→ **WHAT NEEDS TO BE DONE**: Here is the task for the records below: repeat exactly the lines from the one with "pts.append(p + (n1 +" to the one with "bmesh.ops.remove_doubles(bm, verts=bm.verts, dist=1e-5)", both included, and nothing else.
####################
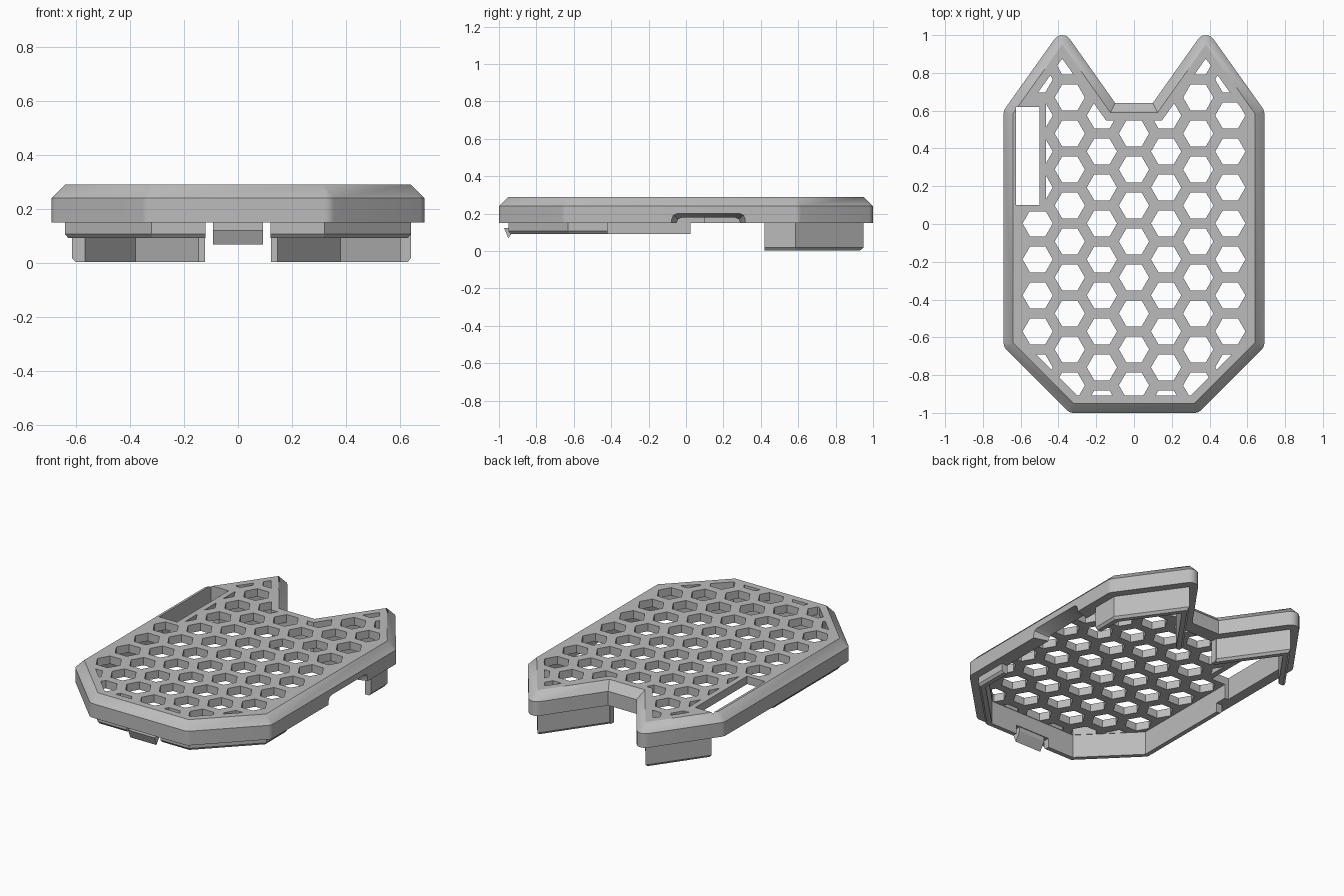
import bpy, bmesh, math
from mathutils import Vector

if "Cube" in bpy.data.objects:
    bpy.data.objects.remove(bpy.data.objects["Cube"], do_unlink=True)

grey = bpy.data.materials.new("plain grey")
grey.use_nodes = True
grey.diffuse_color = (0.5, 0.5, 0.5, 1)
grey.node_tree.nodes["Principled BSDF"].inputs["Base Color"].default_value = (0.5, 0.5, 0.5, 1)

# Half of the top face outline, mirrored to a full counter-clockwise loop
half = [(0.32, -0.95), (0.64, -0.63), (0.64, 0.585), (0.38, 0.95), (0.125, 0.59)]
base = [Vector(p) for p in half] + [Vector((-x, y)) for x, y in reversed(half)]


def outline(d, steps=1):
    """Offset the base outline by d; outward convex corners become arcs."""
    pts = []
    for i, p in enumerate(base):
        a = (p - base[i - 1]).normalized()
        b = (base[(i + 1) % len(base)] - p).normalized()
        n1, n2 = Vector((a.y, -a.x)), Vector((b.y, -b.x))
        if steps > 1 and a.x * b.y - a.y * b.x > 0:
            for k in range(steps):
                t = k / (steps - 1)
                pts.append(p + (n1.slerp(n2, t) * d if d > 0 else Vector((0, 0))))
        else:
            pts.append(p + (n1 + n2) * d / (1 + n1.dot(n2)))
    return pts


def level(pts, z):
    return [(p[0], p[1], z) for p in pts]


def make(name, bm):
    bmesh.ops.remove_doubles(bm, verts=bm.verts, dist=1e-5)
    bmesh.ops.recalc_face_normals(bm, faces=bm.faces)
    mesh = bpy.data.meshes.new(name)
    bm.to_mesh(mesh)
    bm.free()
    mesh.materials.append(grey)
    ob = bpy.data.objects.new(name, mesh)
    bpy.context.collection.objects.link(ob)
    return ob


def add_loft(bm, loops, ring=False):
    rows = [[bm.verts.new(c) for c in loop] for loop in loops]
    n = len(rows[0])
    pairs = list(zip(rows, rows[1:])) + ([(rows[-1], rows[0])] if ring else [])
    for r, s in pairs:
        for i in range(n):
            j = (i + 1) % n
            bm.faces.new((r[i], r[j], s[j], s[i]))
    if not ring:
        bm.faces.new(rows[0])
        bm.faces.new(rows[-1])


def loft(name, loops, ring=False):
    bm = bmesh.new()
    add_loft(bm, loops, ring)
    return make(name, bm)


def box(x0, x1, y0, y1, z0, z1):
    pts = [(x0, y0), (x1, y0), (x1, y1), (x0, y1)]
    return loft("cutter", [level(pts, z0), level(pts, z1)])


def cut(ob, tool, operation="DIFFERENCE"):
    """Apply a boolean and remove the cutter."""
    tool.hide_render = True
    mod = ob.modifiers.new("cut", "BOOLEAN")
    mod.operation, mod.object, mod.solver = operation, tool, "EXACT"
    graph = bpy.context.evaluated_depsgraph_get()
    graph.update()
    mesh = bpy.data.meshes.new_from_object(ob.evaluated_get(graph))
    ob.modifiers.clear()
    ob.data = mesh
    bpy.data.objects.remove(tool, do_unlink=True)


# Lid shell with chamfered top edge and hollow underside
lid = loft("lid_shell", [level(outline(0.05, 7), 0.15), level(outline(0.05, 7), 0.24),
                         level(outline(0, 7), 0.29)])
cut(lid, loft("cavity", [level(outline(-0.04), 0.05), level(outline(-0.04), 0.24)]))

# Honeycomb vents, trimmed to the border and kept clear of the side slot
bm = bmesh.new()
for col in range(-3, 4):
    for row in range(-6, 6):
        cx, cy = col * 0.17, 0.003 + (row + (0 if col % 2 else 0.5)) * 0.1905
        hexa = [(cx + 0.08 * math.cos(k * math.pi / 3), cy + 0.08 * math.sin(k * math.pi / 3))
                for k in range(6)]
        add_loft(bm, [level(hexa, 0.2), level(hexa, 0.35)])
vents = make("vents", bm)
cut(vents, loft("border", [level(outline(-0.043), 0.1), level(outline(-0.043), 0.4)]), "INTERSECT")
cut(vents, box(-0.8, -0.465, 0.065, 0.675, 0, 0.5))
cut(lid, vents)

# Long slot on the right side
cut(lid, box(-0.625, -0.5, 0.1, 0.62, 0.05, 0.4))


# Flared port opening on the left side
def port(x, y0, y1, top):
    c = 0.03
    return [(x, y0, 0.1), (x, y1, 0.1), (x, y1, top - c), (x, y1 - c * 0.3, top - c * 0.3),
            (x, y1 - c, top), (x, y0 + c, top), (x, y0 + c * 0.3, top - c * 0.3), (x, y0, top - c)]


cut(lid, loft("port", [port(0.72, -0.085, 0.325, 0.208), port(0.58, -0.045, 0.285, 0.175)]))


# Inner lips with a chamfered lower edge
def lip(name, bottom):
    sections = [(0, 0.15), (0, bottom + 0.015), (-0.012, bottom), (-0.04, bottom), (-0.04, 0.15)]
    return loft(name, [level(outline(d), z) for d, z in sections], ring=True)


front_lip = lip("front_lip", 0.092)
cut(front_lip, box(-0.12, 0.12, -1.2, 1.2, -0.2, 0.5))
cut(front_lip, box(0, 1, -0.42, 1.2, -0.2, 0.5))
cut(front_lip, box(-1, 0.01, 0.025, 1.2, -0.2, 0.5))

ear_lips = lip("ear_lips", 0.003)
cut(ear_lips, box(-1, 1, -1.2, 0.42, -0.2, 0.5))
cut(ear_lips, box(-0.122, 0.122, 0.3, 1.2, -0.2, 0.5))
cut(ear_lips, box(-1, -0.5, 0.3, 0.62, -0.2, 0.5))

# Snap clip at the front
clip = [(-0.95, 0.15), (-0.95, 0.122), (-0.972, 0.122), (-0.95, 0.068),
        (-0.928, 0.1), (-0.915, 0.122), (-0.915, 0.15)]
snap_clip = loft("snap_clip", [[(x, y, z) for y, z in clip] for x in (-0.092, 0.092)])

# Smooth the rounded corners while keeping edges sharp
bpy.ops.object.select_all(action="DESELECT")
for ob in (lid, front_lip, ear_lips, snap_clip):
    ob.select_set(True)
bpy.context.view_layer.objects.active = lid
bpy.ops.object.shade_smooth_by_angle(angle=math.radians(25))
####################
→ **EXERCISE SOLUTION**:
            pts.append(p + (n1 + n2) * d / (1 + n1.dot(n2)))
    return pts


def level(pts, z):
    return [(p[0], p[1], z) for p in pts]


def make(name, bm):
    bmesh.ops.remove_doubles(bm, verts=bm.verts, dist=1e-5)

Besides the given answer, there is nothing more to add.